trademark registration was finally accepted after scrutiny, rejection, appeal, re-examination, and then
approval of the USPTO, we could, and did begin using the ® symbol to indicate Federal registration.
We would greatly appreciate assistance from an experienced attorney to help us with future
trademark and copyright issues.
Our U.S. trademark registration verifies that:
You may view a copy of our
- We were the first to use the mark "The Virtual Wall" for
a web site honoring Vietnam War casualties.
- The phrase "The Virtual Wall" is distinctive and is not
- The phrase "The Virtual Wall" and various derivations are
our exclusive property.
- We can use the "®" symbol in connection with our
- We could sue in Federal Courts to stop infringement if we
could afford to. Trademark laws are not enforced by any police.
Search for "The Virtual Wall" on the USPTO web site.
Read Frequently Asked Questions on the USPTO web site.
The actual wording of our
Registered Service Mark, "The Virtual Wall" for the web site:|
SERVICES, NAMELY, AN ONLINE COMMEMORATIVE MEMORIAL FEATURING
INFORMATION AND DISPLAY OF PHOTOGRAPHS AND TEXT IN THE NATURE OF
PERSONAL MEMORIALS TO INDIVIDUALS WHO DIED IN
THE VIETNAM WAR. FIRST USE: 19970323. FIRST USE IN COMMERCE: 19970323

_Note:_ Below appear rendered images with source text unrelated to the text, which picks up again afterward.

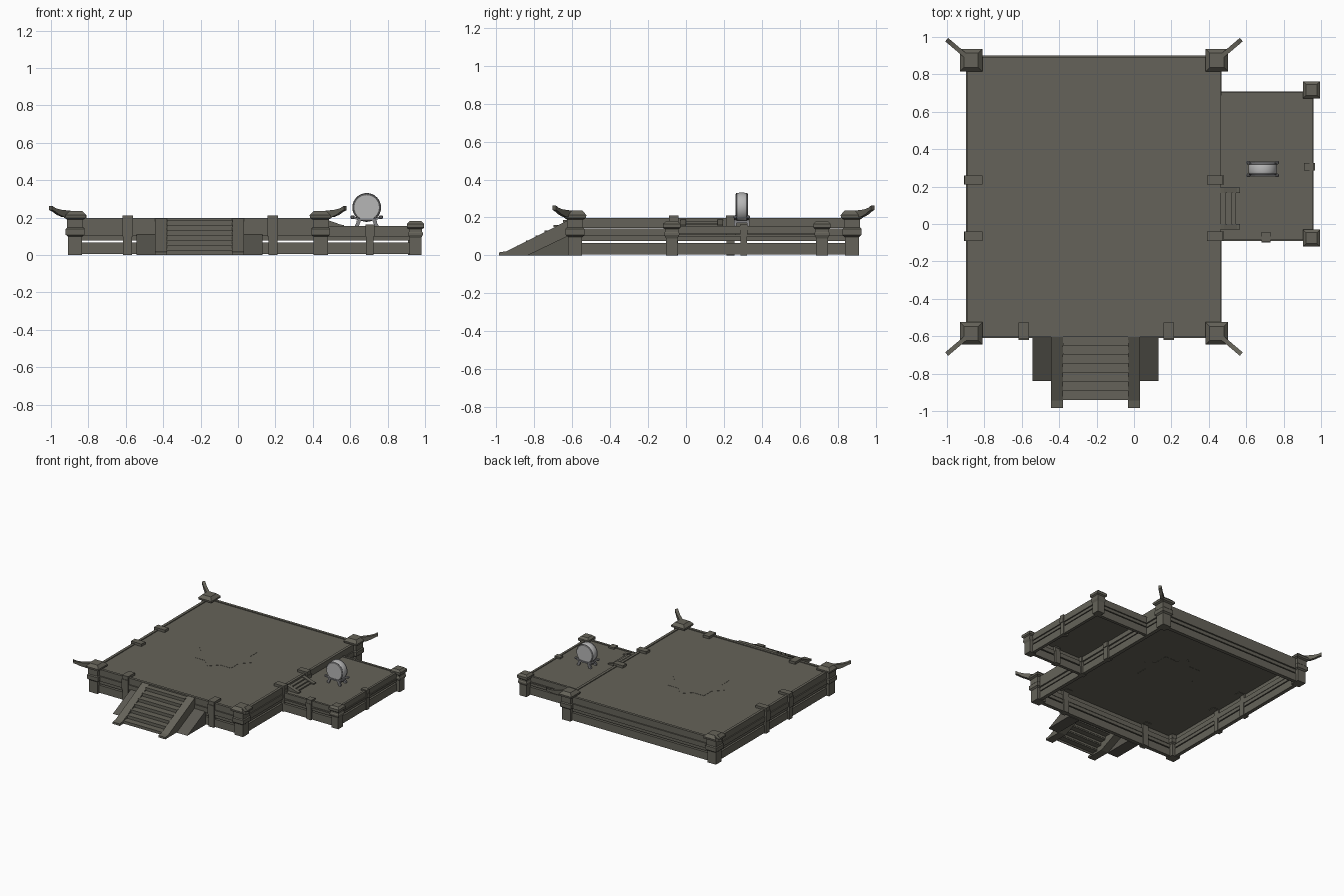
import bpy, bmesh, math
from mathutils import Vector, Matrix

if "Cube" in bpy.data.objects:
    bpy.data.objects.remove(bpy.data.objects["Cube"])


def mat(name, c):
    m = bpy.data.materials.new(name)
    m.diffuse_color = (*c, 1)
    m.use_nodes = True
    m.node_tree.nodes["Principled BSDF"].inputs["Base Color"].default_value = m.diffuse_color
    return m


STONE = mat("olive_timber", (0.130, 0.124, 0.100))
DARK = mat("shaded_timber", (0.105, 0.100, 0.083))
SKIN = mat("pale_drum_skin", (0.47, 0.47, 0.47))
METAL = mat("grey_metal", (0.23, 0.23, 0.24))


def finish(name, bm, m):
    bmesh.ops.recalc_face_normals(bm, faces=bm.faces)
    me = bpy.data.meshes.new(name)
    bm.to_mesh(me)
    bm.free()
    me.materials.append(m)
    ob = bpy.data.objects.new(name, me)
    bpy.context.collection.objects.link(ob)
    return ob


def boxes(name, lst, m=STONE):
    """Several boxes (x0,x1,y0,y1,z0,z1) as one object."""
    bm = bmesh.new()
    for x0, x1, y0, y1, z0, z1 in lst:
        M = Matrix.Translation(((x0 + x1) / 2, (y0 + y1) / 2, (z0 + z1) / 2)) @ \
            Matrix.Diagonal((x1 - x0, y1 - y0, z1 - z0, 1))
        bmesh.ops.create_cube(bm, size=1, matrix=M)
    return finish(name, bm, m)


def prism(name, pts, origin, u, v, depth, m=STONE):
    """Extrude a 2D profile lying in the plane u,v symmetrically by depth."""
    u, v, o = Vector(u).normalized(), Vector(v).normalized(), Vector(origin)
    n = u.cross(v) * depth / 2
    bm = bmesh.new()
    a = [bm.verts.new(o + u * p + v * q - n) for p, q in pts]
    b = [bm.verts.new(o + u * p + v * q + n) for p, q in pts]
    bm.faces.new(a)
    bm.faces.new(b[::-1])
    for i in range(len(a)):
        j = (i + 1) % len(a)
        bm.faces.new((a[i], b[i], b[j], a[j]))
    return finish(name, bm, m)


def square_post(name, x, y, profile):
    """Square column from (half width, z) levels."""
    bm = bmesh.new()
    rings = [[bm.verts.new((x + sx * h, y + sy * h, z))
              for sx, sy in ((-1, -1), (1, -1), (1, 1), (-1, 1))] for h, z in profile]
    bm.faces.new(rings[0])
    bm.faces.new(rings[-1])
    for a, b in zip(rings, rings[1:]):
        for i in range(4):
            j = (i + 1) % 4
            bm.faces.new((a[i], a[j], b[j], b[i]))
    return finish(name, bm, STONE)


def lathe(name, prof, centre, axis, m, n=24):
    """Revolve (radius, offset) about an axis through centre."""
    q = Vector((0, 0, 1)).rotation_difference(Vector(axis))
    bm = bmesh.new()
    rings = []
    for r, h in prof:
        rings.append([bm.verts.new(Vector(centre) + q @ Vector(
            (r * math.cos(2 * math.pi * i / n), r * math.sin(2 * math.pi * i / n), h))) for i in range(n)])
    bm.faces.new(rings[0])
    bm.faces.new(rings[-1])
    for a, b in zip(rings, rings[1:]):
        for i in range(n):
            j = (i + 1) % n
            bm.faces.new((a[i], a[j], b[j], b[i]))
    ob = finish(name, bm, m)
    ob.data.shade_smooth()
    ob.data.set_sharp_from_angle(angle=math.radians(35))
    return ob


def wall_rails(name, rect, bands, sides):
    """Stacked horizontal beams; band = (inset, thickness, z0, z1)."""
    x0, x1, y0, y1 = rect
    out = []
    for i, t, a, b in bands:
        if "W" in sides:
            out.append((x0 + i, x0 + i + t, y0 + i, y1 - i, a, b))
        if "E" in sides:
            out.append((x1 - i - t, x1 - i, y0 + i, y1 - i, a, b))
        xa = x0 + i + (t if "W" in sides else -i)
        if "S" in sides:
            out.append((xa, x1 - i - t, y0 + i, y0 + i + t, a, b))
        if "N" in sides:
            out.append((xa, x1 - i - t, y1 - i - t, y1 - i, a, b))
    boxes(name, out)


# main platform: beams, deck and star inlay
CX, CY = -0.214, 0.145
main = (-0.897, 0.469, -0.61, 0.90)
wall_rails("main_rails", main, [(0.006, 0.022, 0.145, 0.197), (0.0, 0.04, 0.103, 0.143),
                                (0.012, 0.024, 0.076, 0.103), (0.008, 0.03, 0.004, 0.066)], "WESN")
boxes("main_deck", [(-0.88, 0.452, -0.593, 0.883, 0.179, 0.191)])
star = []
for k in range(16):
    r = 0.235 if k % 2 == 0 else 0.18
    star.append((r * math.cos(k * math.pi / 8), r * math.sin(k * math.pi / 8)))
prism("star_inlay", star, (CX, CY, 0.185), (1, 0, 0), (0, 1, 0), 0.015)

# side platform
side = (0.465, 0.96, -0.09, 0.708)
wall_rails("side_rails", side, [(0.004, 0.018, 0.112, 0.156), (0.0, 0.03, 0.100, 0.111),
                                (0.01, 0.02, 0.076, 0.100), (0.006, 0.025, 0.004, 0.066)], "ESN")
boxes("side_deck", [(0.465, 0.945, -0.077, 0.695, 0.139, 0.151)])

# main corner posts with upturned horns
for sx in (-1, 1):
    for sy in (-1, 1):
        x, y = CX + sx * 0.657, CY + sy * 0.73
        square_post("corner_post", x, y, [(0.038, 0), (0.038, 0.098), (0.05, 0.108), (0.05, 0.14),
                                          (0.043, 0.147), (0.043, 0.19), (0.058, 0.198),
                                          (0.06, 0.213), (0.042, 0.232), (0.038, 0.236)])
        prism("corner_horn", [(0.04, 0.20), (0.085, 0.203), (0.12, 0.215), (0.15, 0.232), (0.171, 0.240),
                              (0.171, 0.263), (0.145, 0.250), (0.11, 0.242), (0.04, 0.236)],
              (x, y, 0), (sx * 0.13, sy * 0.11, 0), (0, 0, 1), 0.024)

# side platform corner posts
for y in (-0.075, 0.717):
    square_post("side_post", 0.949, y, [(0.031, 0), (0.031, 0.09), (0.04, 0.108), (0.04, 0.118),
                                        (0.036, 0.124), (0.036, 0.138), (0.046, 0.146),
                                        (0.046, 0.166), (0.03, 0.181)])


# clamping brackets wrapped over the rails
def bracket(x, y, dx, dy, top, reach=0.07, w=0.025):
    """Upright outside the wall, cap lapping inwards; (dx,dy) points out."""
    def ext(a0, a1, z0, z1, h):
        xs = sorted((x + dx * a0, x + dx * a1)) if dx else (x - h, x + h)
        ys = sorted((y + dy * a0, y + dy * a1)) if dy else (y - h, y + h)
        return (*xs, *ys, z0, z1)
    boxes("rail_bracket", [ext(-0.045, 0.006, 0, 0.105, w * 0.85), ext(-0.04, 0.012, 0.1, top - 0.03, w),
                           ext(-reach, 0.008, top - 0.035, top, w)])


for y in (0.235, -0.065):
    bracket(-0.897, y, -1, 0, 0.211, 0.088)
    bracket(0.469, y, 1, 0, 0.211, 0.08)
for x in (-0.59, 0.187):
    bracket(x, -0.607, 0, -1, 0.211, 0.08, 0.028)
bracket(0.955, 0.305, 1, 0, 0.164, 0.045, 0.02)
bracket(0.705, -0.087, 0, -1, 0.164, 0.045, 0.024)

# front stairs: stringers, treads and flanking ramps
for x in (-0.411, 0.001):
    prism("stair_stringer", [(-0.985, 0), (-0.985, 0.016), (-0.945, 0.022), (-0.60, 0.196),
                             (-0.60, 0.10), (-0.83, 0)], (x, 0, 0), (0, 1, 0), (0, 0, 1), 0.064)
N = 7
treads = []
for i in range(N):
    y0 = -0.94 + i * 0.0485
    z = 0.025 + i * 0.0268
    treads += [(-0.38, -0.03, y0, y0 + 0.056, z - 0.010, z),
               (-0.38, -0.03, y0 + 0.004, y0 + 0.010, max(0, z - 0.027), z - 0.010)]
boxes("stair_treads", treads)
for x in (-0.494, 0.081):
    prism("stair_wing", [(-0.84, 0), (-0.60, 0.115), (-0.60, 0)], (x, 0, 0), (0, 1, 0), (0, 0, 1), 0.098, DARK)

# short stairs between the two decks
for y in (-0.015, 0.18):
    prism("short_stringer", [(0.455, 0.145), (0.455, 0.192), (0.48, 0.186), (0.55, 0.162), (0.568, 0.160),
                             (0.568, 0.148)], (0, y, 0), (1, 0, 0), (0, 0, 1), 0.03)
boxes("short_treads", [(0.46, 0.49, 0, 0.165, 0.172, 0.182), (0.49, 0.52, 0, 0.165, 0.162, 0.172),
                       (0.52, 0.545, 0, 0.165, 0.150, 0.162)])

# drum: barrel, hoops and skins
DX, DY, DZ = 0.688, 0.294, 0.254
lathe("drum_barrel", [(0.068, -0.034), (0.073, -0.028), (0.077, -0.012), (0.077, 0.012),
                      (0.073, 0.028), (0.068, 0.034)], (DX, DY, DZ), (0, 1, 0), SKIN, 32)
for s in (-1, 1):
    lathe("drum_hoop", [(0.074, -0.003), (0.0765, 0), (0.074, 0.003)], (DX, DY + s * 0.028, DZ), (0, 1, 0), METAL, 32)

# drum stand: cradle bars with knobs, splayed legs and feet
for sy in (-1, 1):
    y = DY + sy * 0.034
    prism("stand_cradle", [(-0.07, 0.194), (-0.04, 0.184), (0.04, 0.184), (0.07, 0.194), (0.07, 0.207),
                           (0.04, 0.195), (-0.04, 0.195), (-0.07, 0.207)],
          (DX, y, 0), (1, 0, 0), (0, 0, 1), 0.012, METAL)
    for sx in (-1, 1):
        lathe("stand_knob", [(0.005, -0.01), (0.010, -0.006), (0.010, 0.006), (0.005, 0.01)],
              (DX + sx * 0.076, y, 0.202), (1, 0, 0), METAL, 10)
        prism("stand_leg", [(sx * 0.028, 0.19), (sx * 0.044, 0.19), (sx * 0.062, 0.160), (sx * 0.062, 0.150),
                            (sx * 0.044, 0.150)], (DX, y, 0), (1, 0, 0), (0, 0, 1), 0.014, METAL)
for sx in (-1, 1):
    boxes("stand_crossbar", [(DX + sx * 0.048 - 0.006, DX + sx * 0.048 + 0.006, DY - 0.04, DY + 0.04, 0.172, 0.184)], METAL)
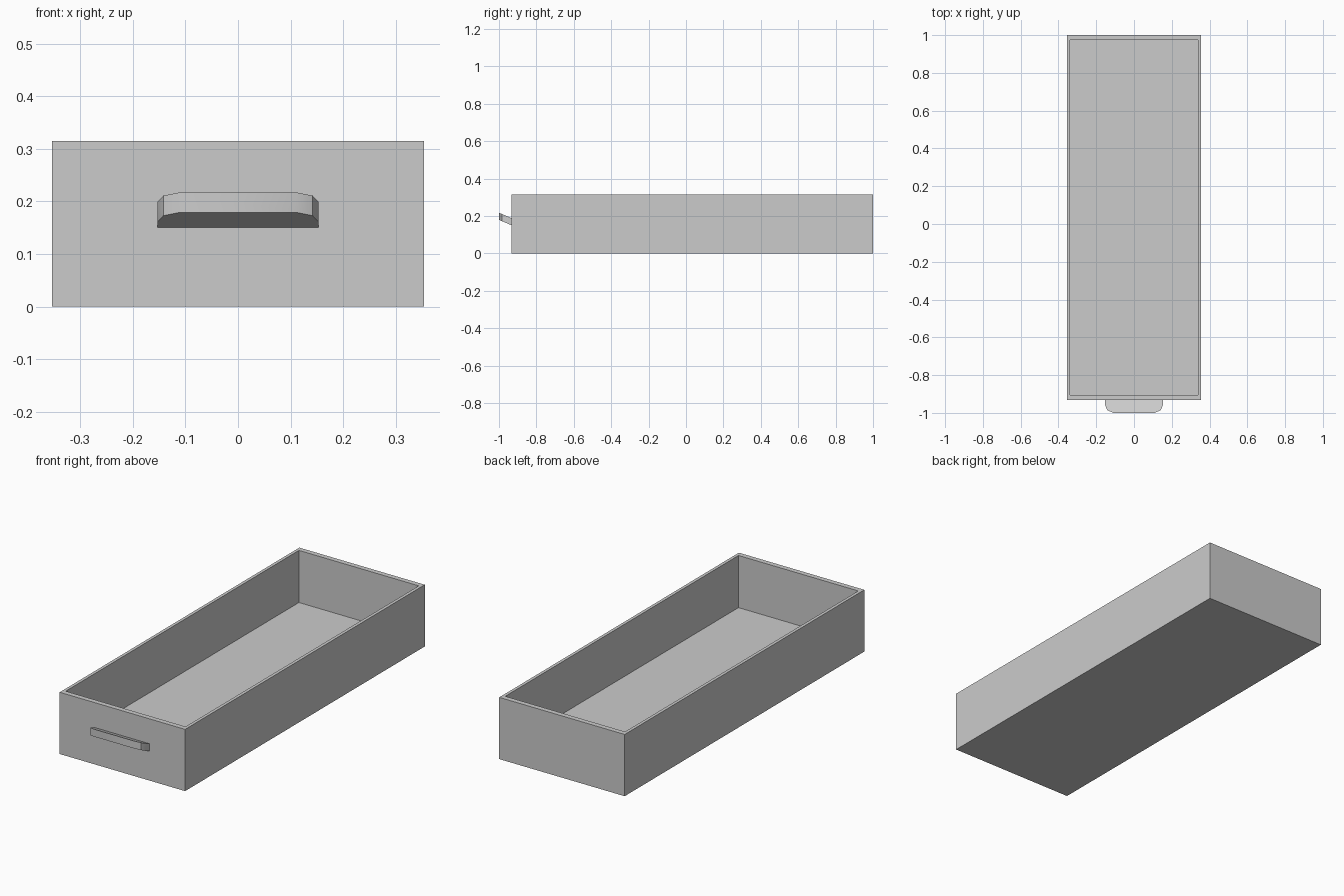
import bpy, bmesh

cube = bpy.data.objects.get("Cube")
if cube:
    bpy.data.objects.remove(cube, do_unlink=True)

grey = bpy.data.materials.new("plain grey")
grey.use_nodes = True
colour = (0.6, 0.6, 0.6, 1)
grey.diffuse_color = colour
grey.node_tree.nodes["Principled BSDF"].inputs["Base Color"].default_value = colour

FRONT, BACK, HALF_W, HEIGHT = -0.932, 1.0, 0.354, 0.315
SIDE_WALL, END_WALL, FLOOR = 0.016, 0.026, 0.049


def finish(name, bm):
    bmesh.ops.recalc_face_normals(bm, faces=bm.faces)
    mesh = bpy.data.meshes.new(name)
    bm.to_mesh(mesh)
    bm.free()
    mesh.materials.append(grey)
    obj = bpy.data.objects.new(name, mesh)
    bpy.context.collection.objects.link(obj)
    return obj


def ring(bm, half_w, front, back, z):
    corners = ((-half_w, front), (half_w, front), (half_w, back), (-half_w, back))
    return [bm.verts.new((x, y, z)) for x, y in corners]


# Open tray: outer walls, rim, inner walls and floor as joined rings
bm = bmesh.new()
inner = (HALF_W - SIDE_WALL, FRONT + END_WALL, BACK - END_WALL)
rings = [ring(bm, HALF_W, FRONT, BACK, 0),
         ring(bm, HALF_W, FRONT, BACK, HEIGHT),
         ring(bm, *inner, HEIGHT),
         ring(bm, *inner, FLOOR)]
for a, b in zip(rings, rings[1:]):
    for i in range(4):
        j = (i + 1) % 4
        bm.faces.new((a[i], a[j], b[j], b[i]))
bm.faces.new(rings[0])
bm.faces.new(rings[-1])
finish("drawer_box", bm)

# Pull handle: mirrored rounded outline, sheared upwards towards the front
half = [(0.153, FRONT), (0.153, -0.958), (0.142, -0.985), (0.11, -1.0)]
outline = half + [(-x, y) for x, y in reversed(half)]
SLOPE, THICKNESS = 0.43, 0.038
bm = bmesh.new()
low, high = [[bm.verts.new((x, y, 0.15 + (FRONT - y) * SLOPE + lift)) for x, y in outline]
             for lift in (0, THICKNESS)]
bm.faces.new(low)
bm.faces.new(high)
for i in range(len(outline)):
    j = (i + 1) % len(outline)
    bm.faces.new((low[i], low[j], high[j], high[i]))
handle = finish("pull_handle", bm)
bpy.ops.object.select_all(action="DESELECT")
handle.select_set(True)
bpy.context.view_layer.objects.active = handle
bpy.ops.object.shade_smooth_by_angle()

The actual wording of our Registered Trademark, "The Virtual Wall" for the CD-ROM:|
Services IC 009. US 021 023 026 036 038. G & S: Electronic database
in the nature of a commemorative memorial to persons who died in the
Vietnam War in the form of text, hypertext, image, and sound files
recorded on computer media. FIRST USE: 20010523. FIRST USE IN COMMERCE:
The items below are Trademarks
(TM), not yet registered, of www.VirtualWall.org, Ltd.
These marks are protected by the laws that cover non-registered
graphic, with or without text, to identify a
web site as in registered Service Mark # 2,638,621
graphic, with or without text, to identify a
CD-ROM or other media as in registered Trademark # 2,740,478
graphic and/or the phrase "FACES OF FREEDOM" to
identify an index of memorials using images of those memorialized. Our
first use was 11/11/2000.
graphic and/or the phrase "HEIGHT OF VALOR" to identify
an index of deceased persons who have earned the highest military
honors. Our first use was 04/05/2001.
|The phrase "The Virtual Wall" is not
"merely descriptive" of our web site:
First, the US Patent and Trademark Office carefully considered this exact issue, then ruled in our
favor that the phrase "The Virtual Wall" is NOT descriptive.
Second, media news outlets have used the phrase "virtual wall" for dozens of other meanings:
Third, a device that guides a robotic vacuum cleaner is trademarked as a "virtual wall".
That US trademark and ours don't conflict because consumers would not confuse the two very
different products or services. In fact, the very different use of the same phrase
strenghthens our trademark. Similarly, consumers wouldn't
confuse Ford Bubble Gum with Ford Motor Company.
- Hundreds of references to electronic surveillance
of our border with Mexico as a"virtual wall".
- Dozens of references to a sports team's defense as a "virtual wall".
- Dozens of references to individual athletes as a "virtual wall".
- Dozens of references to a tsunami or flooding as "a virtual wall of water".
- References to a witness or prisoner as being "a virtual wall of silence."
|The phrase "Vietnam Veterans Memorial" is
NOT a trademark:
Some people have asked us if our use of the phrase "Vietnam Veterans
Memorial" infringes on a trademark. It does not. No person or party
holds either a registered or non-registered trademark on the phrase
"Vietnam Veterans Memorial."
The phrase "Vietnam veterans memorial", by itself, can not be trademarked:
(A decision by the US Patent and Trademark Office)
- The phrase "Vietnam veterans memorial" is descriptive, not a proper noun.
- There are hundreds of Vietnam veterans memorials around this country.
- The first Vietnam veterans memorial in the US was built in New York City in 1968.
- The National Vietnam Veterans Memorial was built in New Mexico in 1979.
- The Vietnam veterans memorial was built in Washington, DC in 1982.
- The Moving Wall Vietnam Veterans Memorial began traveling in 1984.
- This web site, The Virtual Wall, is a Vietnam veterans memorial.